Author: Desmond White

Blog: www.desmondwrite.com Twitter: @desmondwrite Instagram: @desmondwrite

I’m teaching a class next year!

LITERATURE CS 15 Section 1

DECONSTRUCTING DISNEY

Disney and analogous animations are a medium not usually perceived as high art, but are just as applicable for critical analysis. In this colloquium we will perilously engage in deconstructing archetypes, mythological figures, and conflicting ideologies in the Disney “universe.” Disney’s persistent use of adapted story, dead family members, gender roles, race, distorted history, as well as manipulation of visual presentation, music, history, popular culture and subtle sexuality – makes the Disney oeuvre a thing that can be explored by both the childish and cerebral. This colloquium will also explore new methods of telling story when universal brand and a globalized audience must be considered.
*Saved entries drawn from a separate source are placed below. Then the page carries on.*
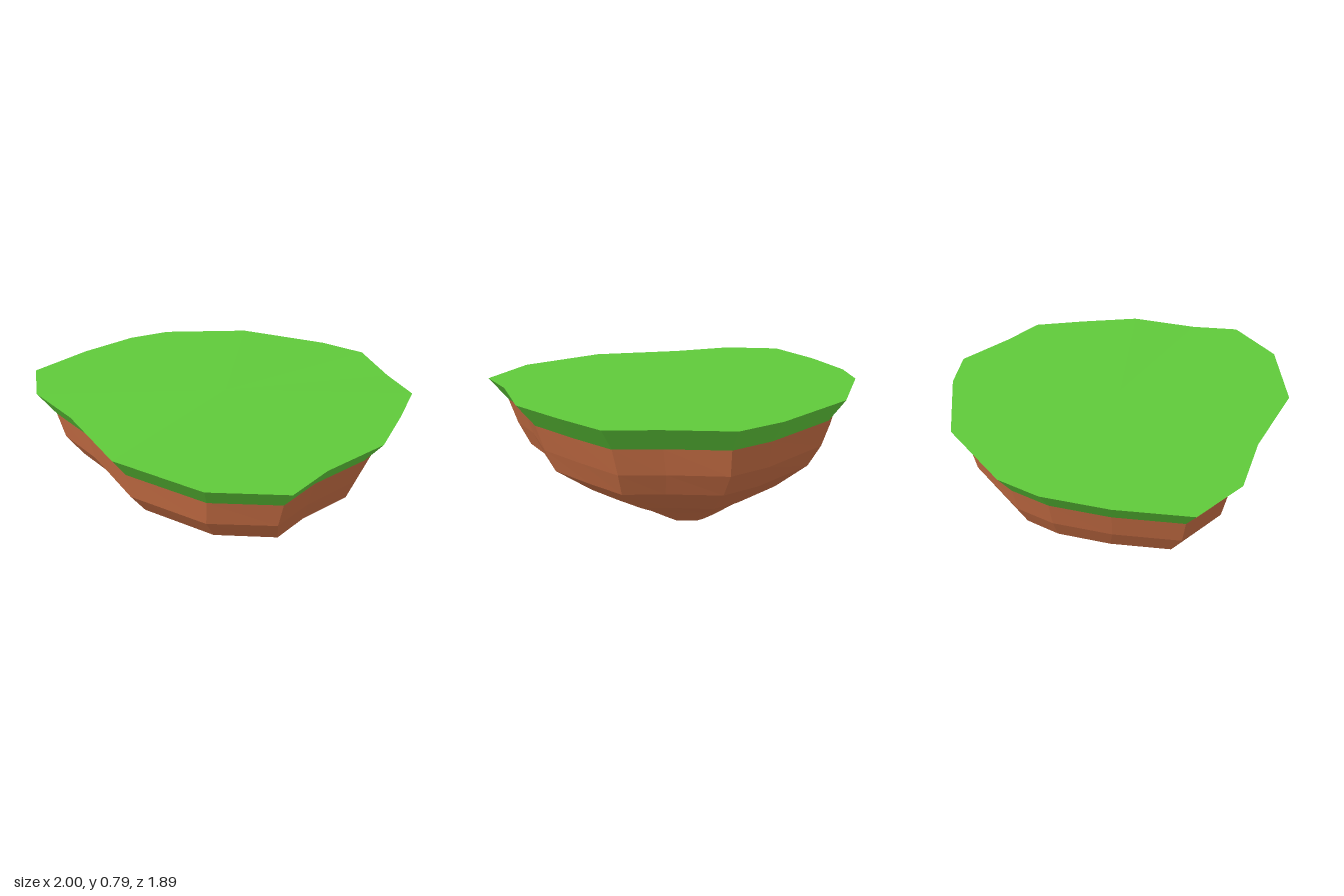
import * as THREE from 'three';

// Irregular outline of the rim, x and z, going from +x towards +z
const OUTLINE = [
  [1, -0.01], [0.93, 0.37], [0.93, 0.64], [0.62, 0.87], [0.11, 0.94], [-0.38, 0.77],
  [-0.74, 0.7], [-1, 0.5], [-1, 0.12], [-0.95, -0.22], [-0.85, -0.44], [-0.48, -0.78],
  [0.03, -0.93], [0.3, -0.95], [0.59, -0.75], [0.82, -0.62], [0.91, -0.34],
];

// One horizontal ring: the outline scaled, shifted and set at a height
const ring = (y, sx, sz = sx, dx = 0, dz = 0) =>
  OUTLINE.map(([x, z]) => [x * sx + dx, y, z * sz + dz]);

// A ring collapsed to one point, which closes the skin
const point = (x, y, z) => OUTLINE.map(() => [x, y, z]);

// Faceted skin through rings listed from top to bottom
function loft(name, rings, color) {
  const positions = [];
  const n = OUTLINE.length;
  const same = (p, q) => p.every((v, k) => v === q[k]);
  const triangle = (a, b, c) => {
    if (!same(a, b) && !same(b, c) && !same(a, c)) positions.push(...a, ...b, ...c);
  };
  for (let r = 0; r < rings.length - 1; r++) {
    for (let i = 0; i < n; i++) {
      const j = (i + 1) % n;
      triangle(rings[r][i], rings[r][j], rings[r + 1][i]);
      triangle(rings[r][j], rings[r + 1][j], rings[r + 1][i]);
    }
  }
  const geometry = new THREE.BufferGeometry();
  geometry.setAttribute('position', new THREE.Float32BufferAttribute(positions, 3));
  geometry.computeVertexNormals();
  const material = new THREE.MeshStandardMaterial({ color, flatShading: true });
  const mesh = new THREE.Mesh(geometry, material);
  mesh.name = name;
  return mesh;
}

export function createModel() {
  const group = new THREE.Group();
  group.name = 'floatingIsland';

  // Gently domed grass top with its overhanging edge
  const brim = ring(0.65, 0.905);
  group.add(loft('grass', [point(0.03, 0.785, 0.02), ring(0.77, 1), brim], 0x5fc93a));

  // Earth underside tapering to a small blunt tip
  group.add(loft('earth', [
    brim,
    ring(0.51, 0.86, 0.875),
    ring(0.39, 0.8, 0.79, 0.01, -0.01),
    ring(0.25, 0.595, 0.605, 0.02, -0.02),
    ring(0.14, 0.395, 0.38, 0.01, -0.03),
    ring(0.015, 0.18, 0.18, 0.01, -0.04),
    point(0.01, 0, -0.03),
  ], 0xc46c43));

  return group;
}
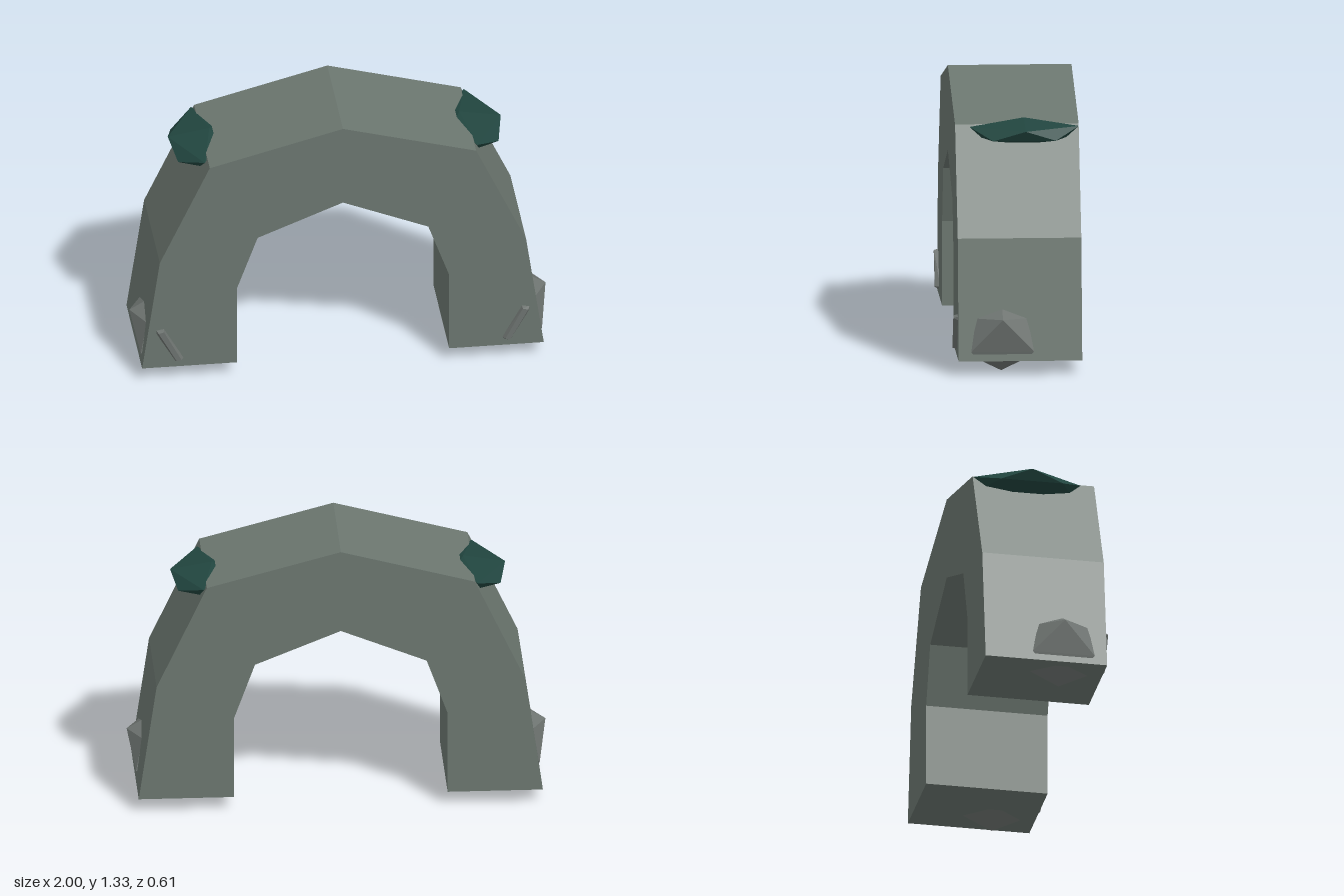
import * as THREE from 'three';
import { ConvexGeometry } from 'three/addons/geometries/ConvexGeometry.js';

const flat = (name, color) => {
  const m = new THREE.MeshStandardMaterial({ color, flatShading: true });
  m.name = name;
  return m;
};

export function createModel() {
  const group = new THREE.Group();
  group.name = 'stoneArch';
  const stone = flat('stone', 0x6b766f);
  const rubble = flat('rubble', 0x6c726f);
  const moss = flat('moss', 0x21453f);

  // Arch: half profile, from the inner foot over to the outer crown, then mirrored
  const outer = [[0.965, 0.07], [0.88, 0.65], [0.64, 1.16]];
  const inner = [[0.41, 0.755], [0.51, 0.48], [0.51, 0.07]];
  const half = [[0, 0.92], ...inner, ...outer, [0, 1.33]];
  const mirrored = half.slice(1, -1).reverse().map(([x, y]) => [-x, y]);
  const shape = new THREE.Shape([...half, ...mirrored].map(([x, y]) => new THREE.Vector2(x, y)));
  const archGeometry = new THREE.ExtrudeGeometry(shape, { depth: 0.59, bevelEnabled: false });
  archGeometry.translate(0, 0, -0.305);
  const arch = new THREE.Mesh(archGeometry, stone);
  arch.name = 'arch';
  group.add(arch);

  // Faceted lumps, given by their corners on the +x side
  const lumps = [
    ['mossClump', moss, [
      [0.60, 1.184, -0.045], [0.56, 1.16, -0.13], [0.56, 1.16, 0.05],
      [0.80, 1.15, -0.045], [0.655, 1.15, -0.305], [0.655, 1.15, 0.217],
      [0.77, 1.10, -0.19], [0.77, 1.10, 0.11], [0.67, 1.10, -0.245], [0.67, 1.10, 0.16],
      [0.68, 1.077, -0.12], [0.68, 1.077, 0.03]]],
    ['sideStone', rubble, [
      [1.0, 0.275, 0.075], [0.93, 0.315, 0.075], [0.932, 0.272, 0.2], [0.932, 0.272, -0.045],
      [0.964, 0.115, 0.225], [0.964, 0.115, -0.075], [0.961, 0.103, 0.215], [0.961, 0.103, -0.065],
      [0.85, 0.2, 0.2], [0.85, 0.2, -0.05]]],
    ['footStone', rubble, [
      [0.83, 0.002, 0.075], [0.73, 0.075, 0.11], [0.73, 0.075, 0.04], [0.92, 0.075, 0.11],
      [0.92, 0.075, 0.04], [0.83, 0.075, 0.225], [0.83, 0.075, -0.075], [0.83, 0.15, 0.075]]],
    // slanted sliver on the front face, narrower at its raised face
    ['frontStone', rubble, [
      [0.862, 0.275, 0.305], [0.888, 0.268, 0.305], [0.778, 0.115, 0.305], [0.800, 0.107, 0.305],
      [0.860, 0.283, 0.28], [0.898, 0.277, 0.28], [0.897, 0.255, 0.28],
      [0.764, 0.115, 0.28], [0.775, 0.101, 0.28], [0.808, 0.102, 0.28]]],
  ];
  for (const [name, material, corners] of lumps) {
    for (const side of [1, -1]) {
      const points = corners.map(([x, y, z]) => new THREE.Vector3(x * side, y, z));
      const mesh = new THREE.Mesh(new ConvexGeometry(points), material);
      mesh.name = (side > 0 ? 'left ' : 'right ') + name;
      group.add(mesh);
    }
  }
  return group;
}
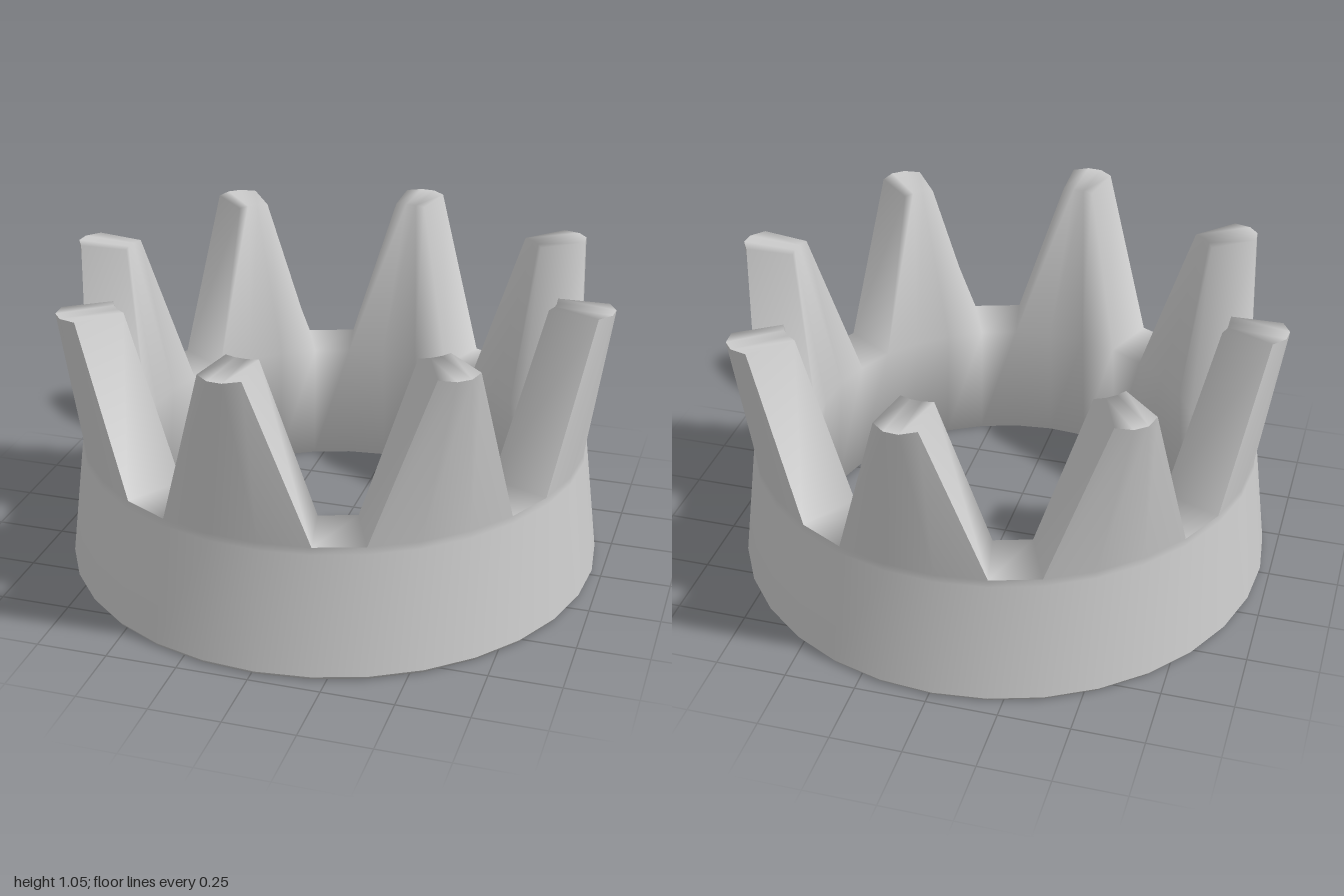
import * as THREE from 'three';
import { mergeVertices } from 'three/addons/utils/BufferGeometryUtils.js';

const PRONGS = 8, COLUMNS = 32;            // each prong spans 3 columns, each gap 1
const STEP = (Math.PI * 2) / COLUMNS;
const TURN = THREE.MathUtils.degToRad(-4.9);
const RIM = 0.465, TIP = 1.055;

// Point of the round band at a column
function ringPoint(i, r, y) {
  const p = Math.floor(i / 4), k = i % 4;
  const a = TURN + p * STEP * 4 + (k - 1.5) * STEP;
  return new THREE.Vector3(r * Math.sin(a), y, r * Math.cos(a));
}

// Point of a prong tip: the band's arc squeezed sideways and leaned outward
function tipPoint(i, rBase, rMid, rEdge) {
  const p = Math.floor(i / 4), k = i % 4;
  const c = TURN + p * STEP * 4;
  const side = rBase * Math.sin((k - 1.5) * STEP) * 0.286;
  const out = k === 0 || k === 3 ? rEdge : rMid;
  return new THREE.Vector3(
    side * Math.cos(c) + out * Math.sin(c), TIP,
    -side * Math.sin(c) + out * Math.cos(c));
}

// All the levels of one column
function column(index) {
  const i = index % COLUMNS;
  return {
    under: ringPoint(i, 0.957, 0),
    foot: ringPoint(i, 0.965, 0.012),
    band: ringPoint(i, 0.912, 0.44),
    rim: ringPoint(i, 0.908, RIM),
    tip: tipPoint(i, 0.908, 1.0, 0.965),
    inFoot: ringPoint(i, 0.727, 0),
    inRim: ringPoint(i, 0.69, RIM),
    inTip: tipPoint(i, 0.69, 0.8, 0.79),
  };
}

// Smooth-shaded mesh from a list of four-cornered faces
function skin(name, quads, material) {
  const pos = [];
  for (const [a, b, c, d] of quads)
    for (const v of [a, b, c, a, c, d]) pos.push(v.x, v.y, v.z);
  let g = new THREE.BufferGeometry();
  g.setAttribute('position', new THREE.Float32BufferAttribute(pos, 3));
  g = mergeVertices(g, 1e-4);
  g.computeVertexNormals();
  const mesh = new THREE.Mesh(g, material);
  mesh.name = name;
  return mesh;
}

export function createModel() {
  const material = new THREE.MeshStandardMaterial({ color: 0xcccccc });
  const outer = [], inner = [];

  for (let i = 0; i < COLUMNS; i++) {
    const a = column(i), b = column(i + 1), k = i % 4;

    // Band: outside, bottom and inside
    outer.push([a.foot, b.foot, b.band, a.band], [a.band, b.band, b.rim, a.rim]);
    inner.push(
      [a.under, b.under, b.foot, a.foot],
      [a.inFoot, b.inFoot, b.under, a.under],
      [b.inFoot, a.inFoot, a.inRim, b.inRim]);

    if (k === 3) {
      // Flat ledge between prongs
      inner.push([a.rim, b.rim, b.inRim, a.inRim]);
    } else {
      // Prong: outer face, inner face and top
      outer.push([a.rim, b.rim, b.tip, a.tip]);
      inner.push(
        [b.inRim, a.inRim, a.inTip, b.inTip],
        [a.tip, b.tip, b.inTip, a.inTip]);
    }
    // Prong flanks
    if (k === 0) inner.push([a.inRim, a.rim, a.tip, a.inTip]);
    if (k === 2) inner.push([b.rim, b.inRim, b.inTip, b.tip]);
  }

  const crown = new THREE.Group();
  crown.name = 'crown';
  crown.add(skin('outerWall', outer, material));
  crown.add(skin('innerWallAndProngSides', inner, material));
  return crown;
}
Writing projects will include critical essays and creative writing within the topic. Students will turn in a portfolio of collected stories, poetry and essays at the end of the quarter. Exploration of other forms of media, like Hanna Barbara, Pixar, or Hayao Miyazaki films, will also be allowed.

Note: Student Colloquia are limited to a maximum of Two (2.0) units Pass. Units for this class are lower-division UCSB units.

 Recommended Reading:

Byrne, Eleanor. Deconstructing Disney. Pluto Press: London, 1999.

Griffin, Sean. Tinker Belles and Evil Queens. University Press: New York, 2000.

Wasko, Janet. Understanding Disney. Blackwell Publishers Ltd: Cambridge, 2001.

Student Instructor:  Desmond White

Faculty Advisor:  Jim Donelan

Shirley Geok-Lin Lim


Shirley Geok-Lin Lim is one of my CCS Professors. Our class had lunch the other day and talked about writing. Here are some of her thoughts.

On balancing:

“I do this little dance. I’m a teacher nine to ten hours a day, but I’ll only be a poet for five minutes. It’s wrong. I either have to quit teaching to be a poet, or quit poetry to be a teacher.”

On the muse:

“The muse does not wait for you. If you say I’ll come back later, she’ll say goodbye. See you.”

On guilt:

“It’s always the back of my mind, that I could be writing more. I would write better if I gave it more time. It’s a nagging sense, an uncomfortable sense. Like I’m breaking promises.”

On professors:

“Some people get older and become calloused. Fossils. We need young people to keep us going.”

Fiction — “Rue/Ruin”

Autumn:  I like to be a cynic

Spring:  a professional mood killer

Autumn:  life’s funny to the emotionless

Autumn:  yeah, but the truth is ur pretty sensitive

Autumn:  u cant fool me

Autumn:  im not just a hat rack my friend

Spring:  guess the same could be said of you, though you put on a good show

Autumn:  i do my best…

Autumn:  why do we do that?

Spring:  maybe something’s wrong with the world, something’s wrong with us, and the interactions in between really hurt.

Autumn:  im not sure if i like that


Autumn:  i just did something really dumb

Autumn:  i have no idea where i put my band aids and i cut my hand, so i decided to put nail polish on it to stop the bleeding..

Autumn:  it worked but it hurts like a bitch

Autumn:  very funny but it hurts

Autumn:  im laugh moaning

Autumn:  like ow ow hahahhahahah oww

Fiction — “Plain Boxes”

I dated Miranda (a fake name but not a fake person), the little swashbuckler, respondent to the slightest touch, a child in every conversation except for the one in which she broke it off, when her face froze with a look of sweet pie, her freckles spattered, that Pomeranian hair, those steel-white eyes like a photo in grayscale. “It’s you, not me, really,” she said. And she said it without laughing, without a huge plastic smile, without Barbie. She said it with a storeroom empty of guilt.

“What?” I asked, as sweaty as a basketball player in a Gatorade commercial.

“We’re done and you’ve got to get going,” she said. And just like that.

Fiction — “Tea Maps”

As I write this, she’s waiting for the red eye. I wish I could say that she’s leaving me forever, as Dad used to say about my Uncle in jail, “out of life, out of mind.” But nothing’s definite, definitive, finite on this annoying planet. We might be fucking in a week.

We looked at each others’ hands before we left, mine flat and ready-to-be crinkled, like a new map, hers rough as a shark fin. She called me a new soul. She said she was a teacup that’d been broken over and over again, repaired each time, never truly whole.

We never talked about the old man. Why music made us sad. Sex, about us and sex. Forbidden fruits. I never told her what she meant.